“I think [Watson] puts stress on you because you have to account for him,” Oklahoma defensive coordinator Mike Stoops said. “You can’t every play, but you know that they want to feature him when they need to. When things aren’t going well, that’s the one guy that can make a play for them, and then it stresses your defense even more, and you’re out there single covered. That’s where they’re good in getting the ball vertically down the field.”
But sometimes the dual-threat label has cast dispersions on his true ability as a pure passer.
“A quarterback can do both,” Watson said. “It’s not so much sitting in the pocket. A lot of people think dual-threat and you can’t throw the ball. It’s really not about throwing for 400 yards every game, it’s about getting a ‘W.’ There are a lot of guys out there that can throw and run and be successful.”

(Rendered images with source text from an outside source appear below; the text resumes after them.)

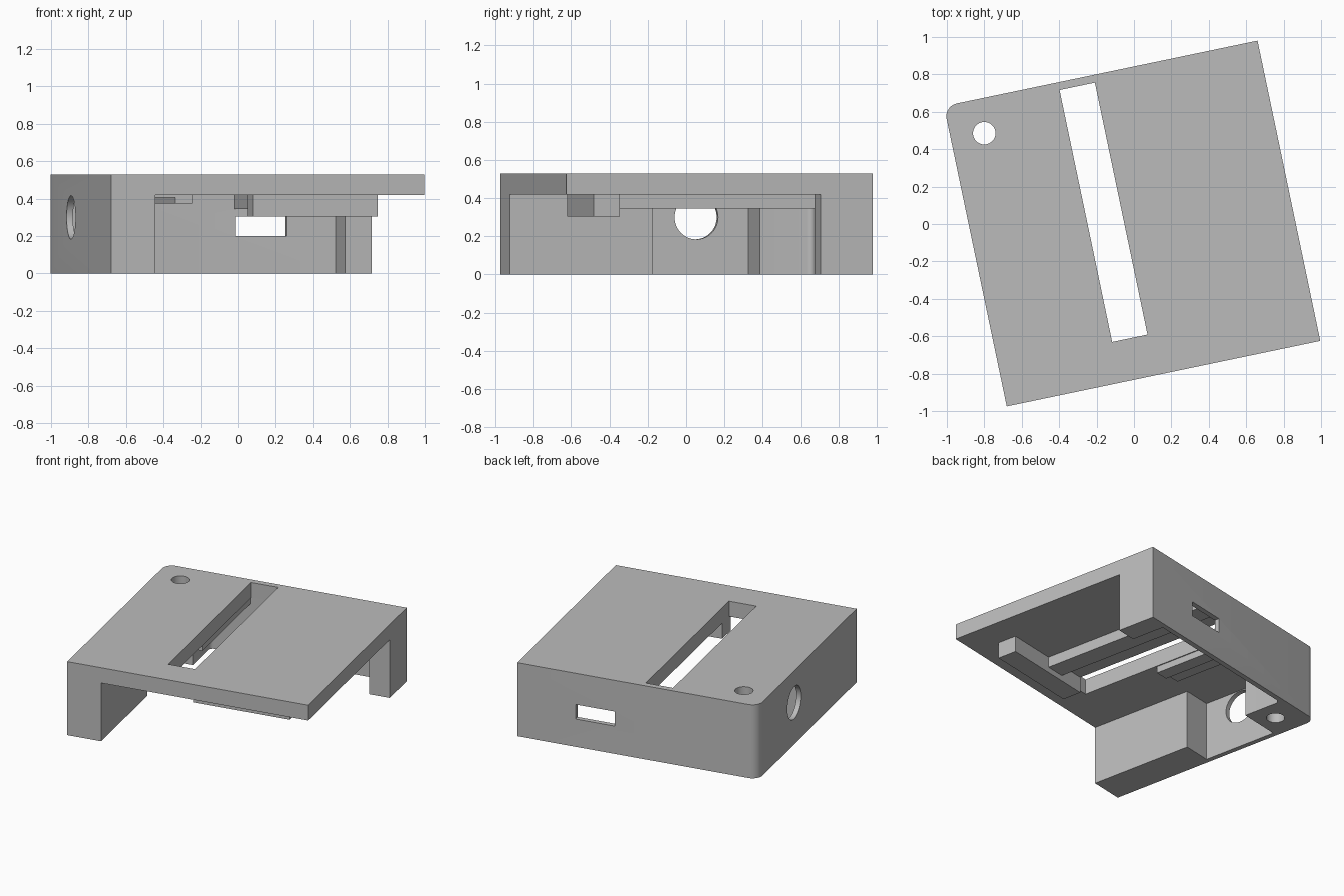
import bpy, bmesh, math
from mathutils import Matrix, Vector

if "Cube" in bpy.data.objects:
    bpy.data.objects.remove(bpy.data.objects["Cube"], do_unlink=True)

grey = bpy.data.materials.new("plain_grey")
grey.use_nodes = True
grey.diffuse_color = (0.5, 0.5, 0.5, 1)
grey.node_tree.nodes["Principled BSDF"].inputs["Base Color"].default_value = (0.5, 0.5, 0.5, 1)

# The part is laid out square to its own edges, then turned as a whole
PLACE = Matrix.Translation((-0.68, -0.975, 0)) @ Matrix.Rotation(math.radians(11.8), 4, "Z")
W, D, H = 1.712, 1.64, 0.53
CEIL = 0.42      # underside of the top plate
WALL = 0.035     # thin wall thickness


def prism(name, outline, z0, z1):
    bm = bmesh.new()
    face = bm.faces.new([bm.verts.new((x, y, z0)) for x, y in outline])
    ext = bmesh.ops.extrude_face_region(bm, geom=[face])
    bmesh.ops.translate(bm, vec=(0, 0, z1 - z0),
                        verts=[v for v in ext["geom"] if isinstance(v, bmesh.types.BMVert)])
    bmesh.ops.recalc_face_normals(bm, faces=bm.faces)
    return finish(name, bm)


def finish(name, bm):
    mesh = bpy.data.meshes.new(name)
    bm.to_mesh(mesh)
    bm.free()
    mesh.materials.append(grey)
    ob = bpy.data.objects.new(name, mesh)
    bpy.context.collection.objects.link(ob)
    ob.matrix_world = PLACE
    return ob


def box(name, u0, u1, v0, v1, z0, z1):
    return prism(name, [(u0, v0), (u1, v0), (u1, v1), (u0, v1)], z0, z1)


def drill(name, centre, radius, depth, turn):
    bm = bmesh.new()
    bmesh.ops.create_cone(bm, cap_ends=True, segments=48, radius1=radius, radius2=radius,
                          depth=depth, matrix=Matrix.Translation(centre) @ turn)
    return finish(name, bm)


def arc(cx, cy, r, start, end, n=8):
    angles = [math.radians(start + (end - start) * i / n) for i in range(n + 1)]
    return [(cx + r * math.cos(a), cy + r * math.sin(a)) for a in angles]


# Housing block with one rounded corner
R = 0.07
housing = prism("housing", [(0, 0), (W, 0), (W, D)] + arc(R, D - R, R, 90, 180), 0, H)

# Underside cavity, leaving the side wall, thin back wall and corner posts
back = D - WALL
F = 0.03
cavity = [(0.24, -0.1), (W + 0.1, -0.1), (W + 0.1, 1.36), (1.566, 1.36), (1.566, back)]
cavity += arc(0.33 + F, back - F, F, 90, 180)
cavity += [(0.33, 1.32), (WALL, 1.32), (WALL, 0.766), (0.24, 0.766)]

cutters = [
    prism("cavity_cutter", cavity, -0.1, CEIL),
    box("slot_cutter", 0.622, 0.815, 0.222, 1.598, 0.3, H + 0.1),
    box("port_cutter", 1.015, 1.295, 1.55, 1.75, 0.2, 0.305),
    drill("post_hole_cutter", Vector((0.181, 1.454, 0.3)), 0.06, 1.0, Matrix.Identity(4)),
    drill("side_hole_cutter", Vector((0, 1.043, 0.3)), 0.116, 0.2,
          Matrix.Rotation(math.pi / 2, 4, "Y")),
]
for c in cutters:
    c.hide_render = True
    mod = housing.modifiers.new(c.name, "BOOLEAN")
    mod.operation = "DIFFERENCE"
    mod.solver = "EXACT"
    mod.object = c

# Bake the cuts and drop the cutters
bpy.context.view_layer.update()
graph = bpy.context.evaluated_depsgraph_get()
cut_mesh = bpy.data.meshes.new_from_object(housing.evaluated_get(graph))
housing.modifiers.clear()
housing.data = cut_mesh
for c in cutters:
    bpy.data.objects.remove(c, do_unlink=True)

# Ribs under the plate, sunk slightly into it
TOP = CEIL + 0.01
box("front_stop_bar", 0.816, 1.5, 0.19, 0.33, 0.305, TOP)
box("long_guide_rail", 1.01, 1.15, 0.32, back + 0.01, 0.345, TOP)
box("short_guide_rail", 0.52, 0.615, 0.81, back + 0.01, 0.373, TOP)
box("guide_pad", 0.4, 0.53, 0.81, back + 0.01, 0.405, TOP)

# Smooth the round surfaces only
bpy.ops.object.select_all(action="DESELECT")
housing.select_set(True)
bpy.context.view_layer.objects.active = housing
bpy.ops.object.shade_smooth_by_angle(angle=math.radians(30))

And Watson has proved that this season.
His ability to throw the deep ball and make plays with his escape ability is something opponents have tried and failed to factor in when facing Clemson.
“[Watson] puts the ball exactly where he needs to be every time,” Clemson wide receiver Charone Peake said. “He does a good job controlling the offense, and the good thing for our offense is we don’t really have to do that as much because we’re confident that we can take the little things sometimes or even run the ball because our offense is so balanced.”
With 12 more combined yards, he can set the school record for combined offensive yards.
Against UM in October, Watson did not finish the game only because he had already kick-started the Tigers’ 58-0 blowout win by throwing for 143 yards and a touchdown and running for 98 yards and another score in the first half.
Watson is inspired to have an extended encore this Thursday and not just because a berth in the national championship game is at stake.
Watson said Sunday that his mother, Deann, a cancer survivor, will be in attendance.
“It’s a blessing to have her in the stands and just to have her see her son achieve the dreams that I always dreamed about,” Watson said. “Every time when I was a little kid I told her I wanted to play college football and be at this stage, and now I’m here.”